To do :: Where does the string "depth" appear in the records? Copy every line that contains it.

Exercise materials ::
##########

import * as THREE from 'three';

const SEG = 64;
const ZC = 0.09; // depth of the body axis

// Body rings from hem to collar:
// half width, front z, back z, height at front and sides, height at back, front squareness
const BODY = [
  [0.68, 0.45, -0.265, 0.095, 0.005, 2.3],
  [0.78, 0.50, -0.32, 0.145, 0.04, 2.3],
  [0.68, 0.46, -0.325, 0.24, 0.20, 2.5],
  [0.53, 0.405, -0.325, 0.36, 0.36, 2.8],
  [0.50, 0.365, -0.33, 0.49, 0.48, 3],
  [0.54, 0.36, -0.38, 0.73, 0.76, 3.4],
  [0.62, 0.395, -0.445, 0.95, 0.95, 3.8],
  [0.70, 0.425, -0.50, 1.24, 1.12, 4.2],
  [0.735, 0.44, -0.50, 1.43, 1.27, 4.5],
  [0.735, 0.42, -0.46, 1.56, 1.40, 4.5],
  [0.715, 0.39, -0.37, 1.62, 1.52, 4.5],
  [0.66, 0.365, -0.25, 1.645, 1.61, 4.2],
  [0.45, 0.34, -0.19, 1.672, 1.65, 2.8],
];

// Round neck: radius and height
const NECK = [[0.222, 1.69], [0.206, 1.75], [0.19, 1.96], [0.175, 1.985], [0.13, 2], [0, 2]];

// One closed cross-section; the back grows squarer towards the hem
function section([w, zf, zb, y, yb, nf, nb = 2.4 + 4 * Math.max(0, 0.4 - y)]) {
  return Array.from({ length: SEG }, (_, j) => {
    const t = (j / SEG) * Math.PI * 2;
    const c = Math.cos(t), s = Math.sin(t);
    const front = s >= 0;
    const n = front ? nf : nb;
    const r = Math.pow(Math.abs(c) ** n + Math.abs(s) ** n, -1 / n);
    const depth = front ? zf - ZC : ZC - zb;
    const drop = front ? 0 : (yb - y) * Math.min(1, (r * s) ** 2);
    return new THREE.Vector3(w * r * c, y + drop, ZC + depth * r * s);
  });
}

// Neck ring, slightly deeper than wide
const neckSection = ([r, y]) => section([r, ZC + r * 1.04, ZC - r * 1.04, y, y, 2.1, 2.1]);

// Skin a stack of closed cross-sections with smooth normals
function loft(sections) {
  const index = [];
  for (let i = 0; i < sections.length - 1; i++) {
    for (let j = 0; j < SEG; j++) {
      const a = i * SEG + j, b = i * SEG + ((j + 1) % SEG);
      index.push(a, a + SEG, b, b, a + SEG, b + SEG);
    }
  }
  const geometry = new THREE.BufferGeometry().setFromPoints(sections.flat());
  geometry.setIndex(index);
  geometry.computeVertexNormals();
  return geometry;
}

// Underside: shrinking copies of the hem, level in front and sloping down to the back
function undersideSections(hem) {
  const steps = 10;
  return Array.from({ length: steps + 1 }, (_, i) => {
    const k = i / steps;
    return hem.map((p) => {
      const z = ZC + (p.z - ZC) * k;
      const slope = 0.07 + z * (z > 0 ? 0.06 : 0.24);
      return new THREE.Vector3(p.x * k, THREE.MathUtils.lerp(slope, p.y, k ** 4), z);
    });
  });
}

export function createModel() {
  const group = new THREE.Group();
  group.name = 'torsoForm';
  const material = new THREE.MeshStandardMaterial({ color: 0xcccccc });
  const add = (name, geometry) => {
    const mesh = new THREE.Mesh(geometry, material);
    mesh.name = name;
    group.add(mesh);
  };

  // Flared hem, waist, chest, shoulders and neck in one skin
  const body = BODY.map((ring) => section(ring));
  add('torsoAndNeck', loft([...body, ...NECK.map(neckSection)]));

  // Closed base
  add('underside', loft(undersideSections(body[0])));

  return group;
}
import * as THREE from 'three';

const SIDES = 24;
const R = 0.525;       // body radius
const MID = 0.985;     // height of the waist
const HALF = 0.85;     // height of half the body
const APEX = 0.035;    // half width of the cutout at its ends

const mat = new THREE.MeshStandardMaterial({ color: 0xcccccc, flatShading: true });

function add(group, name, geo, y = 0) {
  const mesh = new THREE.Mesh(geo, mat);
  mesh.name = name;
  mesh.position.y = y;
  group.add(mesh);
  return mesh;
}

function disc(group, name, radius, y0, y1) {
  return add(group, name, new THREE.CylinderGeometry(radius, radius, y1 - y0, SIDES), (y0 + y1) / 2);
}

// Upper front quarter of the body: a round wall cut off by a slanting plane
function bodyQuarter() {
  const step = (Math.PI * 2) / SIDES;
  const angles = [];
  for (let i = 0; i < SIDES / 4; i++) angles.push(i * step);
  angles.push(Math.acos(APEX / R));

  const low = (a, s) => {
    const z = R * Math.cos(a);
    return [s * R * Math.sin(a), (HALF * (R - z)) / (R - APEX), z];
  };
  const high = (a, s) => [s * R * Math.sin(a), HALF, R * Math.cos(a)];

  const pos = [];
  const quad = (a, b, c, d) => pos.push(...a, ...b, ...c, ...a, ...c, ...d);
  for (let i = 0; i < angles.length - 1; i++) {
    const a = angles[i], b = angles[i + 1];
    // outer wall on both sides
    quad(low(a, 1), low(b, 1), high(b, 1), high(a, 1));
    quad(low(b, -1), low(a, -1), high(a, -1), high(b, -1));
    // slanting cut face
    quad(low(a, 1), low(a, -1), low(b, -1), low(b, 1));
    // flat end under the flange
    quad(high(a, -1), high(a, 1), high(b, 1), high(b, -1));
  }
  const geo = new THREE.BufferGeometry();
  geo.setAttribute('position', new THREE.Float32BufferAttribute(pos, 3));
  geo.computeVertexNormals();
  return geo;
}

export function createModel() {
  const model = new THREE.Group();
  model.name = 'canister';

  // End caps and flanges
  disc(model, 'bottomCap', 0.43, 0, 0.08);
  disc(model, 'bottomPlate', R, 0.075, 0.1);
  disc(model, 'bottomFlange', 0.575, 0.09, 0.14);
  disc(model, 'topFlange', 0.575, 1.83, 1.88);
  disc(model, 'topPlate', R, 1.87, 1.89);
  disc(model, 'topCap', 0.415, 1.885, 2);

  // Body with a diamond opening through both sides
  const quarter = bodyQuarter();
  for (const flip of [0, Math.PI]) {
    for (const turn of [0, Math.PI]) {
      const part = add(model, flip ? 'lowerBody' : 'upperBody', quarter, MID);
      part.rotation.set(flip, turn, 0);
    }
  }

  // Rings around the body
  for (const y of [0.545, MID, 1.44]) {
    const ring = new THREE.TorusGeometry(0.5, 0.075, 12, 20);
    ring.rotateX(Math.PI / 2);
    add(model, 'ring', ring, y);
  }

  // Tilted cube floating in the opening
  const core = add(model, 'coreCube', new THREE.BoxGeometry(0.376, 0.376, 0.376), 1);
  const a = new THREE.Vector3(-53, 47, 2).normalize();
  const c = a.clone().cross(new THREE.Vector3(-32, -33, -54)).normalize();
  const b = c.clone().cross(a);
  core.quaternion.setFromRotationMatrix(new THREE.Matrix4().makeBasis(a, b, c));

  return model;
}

##########

Answer to the problem ::
const ZC = 0.09; // depth of the body axis
    const depth = front ? zf - ZC : ZC - zb;
    return new THREE.Vector3(w * r * c, y + drop, ZC + depth * r * s);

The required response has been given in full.